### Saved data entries
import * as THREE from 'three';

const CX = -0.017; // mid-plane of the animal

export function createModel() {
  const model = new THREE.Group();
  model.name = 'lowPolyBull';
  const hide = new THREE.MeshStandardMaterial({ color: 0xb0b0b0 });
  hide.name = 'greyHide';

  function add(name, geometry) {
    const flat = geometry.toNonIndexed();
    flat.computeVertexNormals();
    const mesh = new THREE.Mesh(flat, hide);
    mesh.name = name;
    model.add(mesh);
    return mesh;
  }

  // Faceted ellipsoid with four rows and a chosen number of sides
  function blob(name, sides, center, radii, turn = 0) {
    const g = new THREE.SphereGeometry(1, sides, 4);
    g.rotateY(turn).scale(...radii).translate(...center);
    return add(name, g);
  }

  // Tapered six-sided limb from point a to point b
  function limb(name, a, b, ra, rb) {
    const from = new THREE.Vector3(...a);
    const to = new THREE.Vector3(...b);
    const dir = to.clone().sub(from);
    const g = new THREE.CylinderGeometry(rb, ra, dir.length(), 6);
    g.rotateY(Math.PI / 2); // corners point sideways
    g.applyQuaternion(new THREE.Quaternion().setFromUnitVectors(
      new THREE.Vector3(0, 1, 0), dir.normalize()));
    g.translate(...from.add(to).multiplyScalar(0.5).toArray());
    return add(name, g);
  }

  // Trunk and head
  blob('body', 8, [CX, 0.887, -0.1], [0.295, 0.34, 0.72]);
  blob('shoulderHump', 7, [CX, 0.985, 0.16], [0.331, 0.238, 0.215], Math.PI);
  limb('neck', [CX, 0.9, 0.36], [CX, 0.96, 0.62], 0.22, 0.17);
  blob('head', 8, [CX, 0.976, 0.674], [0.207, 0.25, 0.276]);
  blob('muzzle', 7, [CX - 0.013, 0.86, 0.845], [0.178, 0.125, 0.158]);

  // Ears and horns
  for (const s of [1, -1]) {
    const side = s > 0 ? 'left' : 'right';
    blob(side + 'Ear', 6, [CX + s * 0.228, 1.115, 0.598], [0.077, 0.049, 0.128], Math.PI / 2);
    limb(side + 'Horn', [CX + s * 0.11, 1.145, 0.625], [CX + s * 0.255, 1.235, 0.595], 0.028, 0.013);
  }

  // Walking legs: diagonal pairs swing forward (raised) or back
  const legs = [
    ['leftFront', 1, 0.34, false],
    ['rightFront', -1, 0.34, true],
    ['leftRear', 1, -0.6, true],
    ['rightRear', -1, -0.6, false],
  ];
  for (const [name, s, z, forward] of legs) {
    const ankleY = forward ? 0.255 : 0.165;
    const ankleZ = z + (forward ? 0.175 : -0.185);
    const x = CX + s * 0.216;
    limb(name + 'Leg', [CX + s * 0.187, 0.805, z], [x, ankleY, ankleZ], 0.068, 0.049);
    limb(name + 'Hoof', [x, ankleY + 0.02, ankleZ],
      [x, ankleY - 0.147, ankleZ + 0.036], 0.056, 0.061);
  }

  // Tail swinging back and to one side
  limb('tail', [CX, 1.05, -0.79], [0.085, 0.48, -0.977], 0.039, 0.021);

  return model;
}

### REQUIRED WORK
From the entries above, write out only the lines starting at the line that holds "mesh.name = name;" and ending at the line that holds "blob('body', 8, [CX, 0.887, -0.1], [0.295, 0.34, 0.72]);", keeping both and matching them exactly.

### ANSWER BOX
    mesh.name = name;
    model.add(mesh);
    return mesh;
  }

  // Faceted ellipsoid with four rows and a chosen number of sides
  function blob(name, sides, center, radii, turn = 0) {
    const g = new THREE.SphereGeometry(1, sides, 4);
    g.rotateY(turn).scale(...radii).translate(...center);
    return add(name, g);
  }

  // Tapered six-sided limb from point a to point b
  function limb(name, a, b, ra, rb) {
    const from = new THREE.Vector3(...a);
    const to = new THREE.Vector3(...b);
    const dir = to.clone().sub(from);
    const g = new THREE.CylinderGeometry(rb, ra, dir.length(), 6);
    g.rotateY(Math.PI / 2); // corners point sideways
    g.applyQuaternion(new THREE.Quaternion().setFromUnitVectors(
      new THREE.Vector3(0, 1, 0), dir.normalize()));
    g.translate(...from.add(to).multiplyScalar(0.5).toArray());
    return add(name, g);
  }

  // Trunk and head
  blob('body', 8, [CX, 0.887, -0.1], [0.295, 0.34, 0.72]);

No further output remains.